Honesty can be cathartic, but certain things in an athlete's life are better left unsaid. Has the term "no comment" been lost on these men?
I understand the difficulty some of them face when writing their autobiography, because they want its content to reflect who they are. So they turn their book into a tell-all, revealing the foibles in their life and everything else.
But do readers need to know everything? Are they really longing for yet-another Dr. Phil moment?
I pose these two questions because of the ongoing talk about Andre Agassi's soon-to-be-released autobiography "Open." In the book, Agassi discusses lying to the tennis federation in 1997 about his use of crystal meth, an illegal drug that has its appeal among a certain crowd.
I doubt he mentioned his use of crystal meth to show how cool he was. Remember, in the 1990s, Agassi was "Mr. Image Is Everything," and the cool factor attached to his name hadn't waned even as his mane of flowing blond locks had begun to give way to skin.

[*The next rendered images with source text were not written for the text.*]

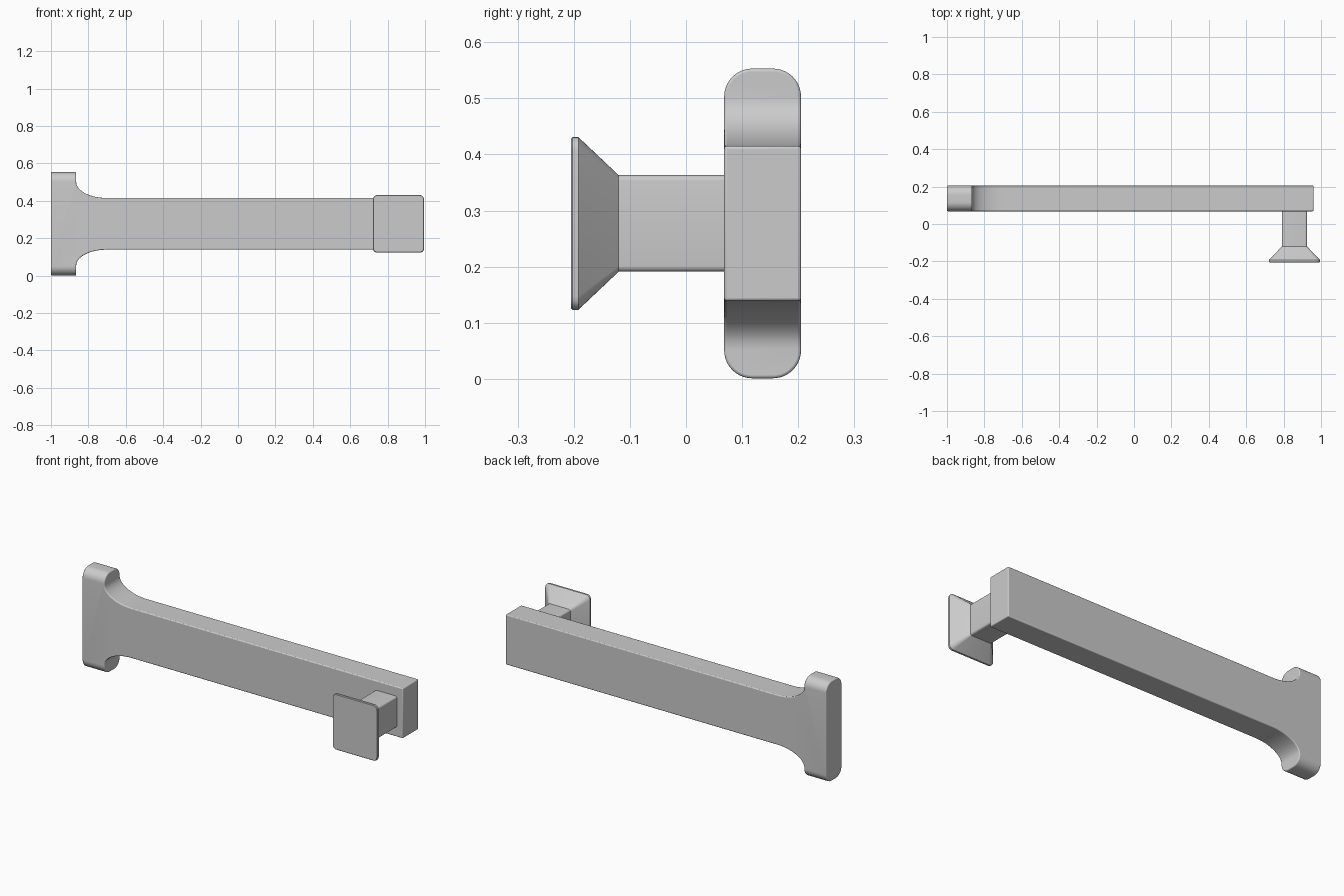
import bpy, bmesh, math

cube = bpy.data.objects.get("Cube")
if cube:
    bpy.data.objects.remove(cube, do_unlink=True)

GREY = (0.6, 0.6, 0.6, 1)
mat = bpy.data.materials.new("plain grey")
mat.use_nodes = True
mat.diffuse_color = GREY
mat.node_tree.nodes["Principled BSDF"].inputs["Base Color"].default_value = GREY

MID_Z = 0.277


def finish(name, bm, bevel):
    """Turn a bmesh into a softly edged, smooth shaded object."""
    bmesh.ops.recalc_face_normals(bm, faces=bm.faces)
    mesh = bpy.data.meshes.new(name)
    bm.to_mesh(mesh)
    bm.free()
    mesh.materials.append(mat)
    obj = bpy.data.objects.new(name, mesh)
    bpy.context.collection.objects.link(obj)
    if bevel:
        mod = obj.modifiers.new("soft edges", "BEVEL")
        mod.width = bevel
        mod.segments = 3
        mod.limit_method = "ANGLE"
        mod.angle_limit = math.radians(40)
    bpy.ops.object.select_all(action="DESELECT")
    obj.select_set(True)
    bpy.context.view_layer.objects.active = obj
    bpy.ops.object.shade_smooth_by_angle(angle=math.radians(35))
    return obj


# Arm and wall flange: one T-shaped outline, mirrored about its middle height
half_flange, half_arm = 0.276, 0.138
fillet_x, fillet_z = 0.165, 0.085
upper = [(-1, half_flange), (-0.865, half_flange)]
for i in range(13):
    a = math.pi / 2 * i / 12
    upper.append((-0.865 + fillet_x * (1 - math.cos(a)),
                  half_arm + fillet_z * (1 - math.sin(a))))
upper.append((0.96, half_arm))
outline = upper + [(x, -z) for x, z in reversed(upper)]

bm = bmesh.new()
face = bm.faces.new([bm.verts.new((x, 0.068, MID_Z + z)) for x, z in outline])
new = bmesh.ops.extrude_face_region(bm, geom=[face])["geom"]
bmesh.ops.translate(bm, vec=(0, 0.137, 0),
                    verts=[v for v in new if isinstance(v, bmesh.types.BMVert)])
# Round the flange ends across their thickness
ends = [e for e in bm.edges
        if all(abs(abs(v.co.z - MID_Z) - half_flange) < 1e-4 for v in e.verts)
        and abs(e.verts[0].co.x - e.verts[1].co.x) > 0.1]
bmesh.ops.bevel(bm, geom=ends, offset=0.05, segments=10, profile=0.5, affect="EDGES")
finish("arm_and_flange", bm, 0.005)


def rounded_ring(bm, y, hx, hz, r, steps=5):
    """Ring of vertices along a rounded rectangle facing the front."""
    ring = []
    for q, (sx, sz) in enumerate([(1, 1), (-1, 1), (-1, -1), (1, -1)]):
        for i in range(steps + 1):
            a = math.pi / 2 * (q + i / steps)
            ring.append(bm.verts.new((0.858 + sx * (hx - r) + r * math.cos(a), y,
                                      MID_Z + sz * (hz - r) + r * math.sin(a))))
    return ring


def loft(name, sections):
    bm = bmesh.new()
    rings = [rounded_ring(bm, *s) for s in sections]
    for a, b in zip(rings, rings[1:]):
        for i in range(len(a)):
            j = (i + 1) % len(a)
            bm.faces.new((a[i], a[j], b[j], b[i]))
    bm.faces.new(rings[0])
    bm.faces.new(rings[-1])
    return finish(name, bm, 0)


# Post standing off the front of the arm, and its flared head
loft("post", [(0.08, 0.067, 0.086, 0.01), (-0.12, 0.067, 0.086, 0.01)])
loft("flared_head", [(-0.12, 0.067, 0.086, 0.01), (-0.192, 0.137, 0.154, 0.024),
                     (-0.202, 0.137, 0.154, 0.024), (-0.205, 0.134, 0.151, 0.021)])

Agassi, who retired in 2006, has remained a popular athlete, an iconic figure for what he did on the tennis court and off it. He won more than his share, and he pulled his career from the bottom of the sport to its apex. Agassi was a powerful force in men's tennis for parts of two decades.
But his Grand Slam titles and other tennis exploits have gotten lost in the discussion of his drug use. It has become the talk of professional tennis, a sport crying for an American star to fill the void that he and Pete Sampras left when they retired.
I would have preferred not to know about Agassi's drug abuse. I'm not certain his autobiography, brutally honest as he claims it is, would have been less compelling without the mention of meth, but to bring the topic up puts his squeaky-clean public life under a different microscope. He sullied his imagine of the all-American boy, even though his revelation was about what he did a decade ago.
In my mind, Agassi, 39, didn't do his image a favor by opening all of his past for public scrutiny. He could have mesmerized readers with insights into his marriage to Brooke Shields, with stories about his struggles to rebuild his flagging tennis career, with stories about his life with tennis great Steffi Graf and with stories about his charitable initiatives on behalf of educating society's have-nots.
I care as much about his using crystal meth as I do about whether he drinks Crystal Light, Tang or Kool-Aid.
Tell me about his rivalry with Sampras. Let me into what drove you to the top of the sport. Share with me your memories of the exotic places tennis took you. Walk me through the reasoning behind your decision to put your money behind educating people.
I find those stories relevant to what Agassi has become as a man. I prefer more of that, and less of tabloid tales of drugs or sex. I didn't like it when LeBron James revealed in his memoir that he had used marijuana in high school, and I don't like what Agassi did in talking about his use of crystal meth.
For the story of a flawed character is trite. I think the public is better served in viewing Agassi as a genuine hero without warts, not as the second coming of Levi Johnston. Agassi wouldn't be lying; he would just be holding on to a side of his private life that wasn't necessary to reveal.
To my knowledge, no one asked Andre Agassi about a drug problem. So what was his reason to tell?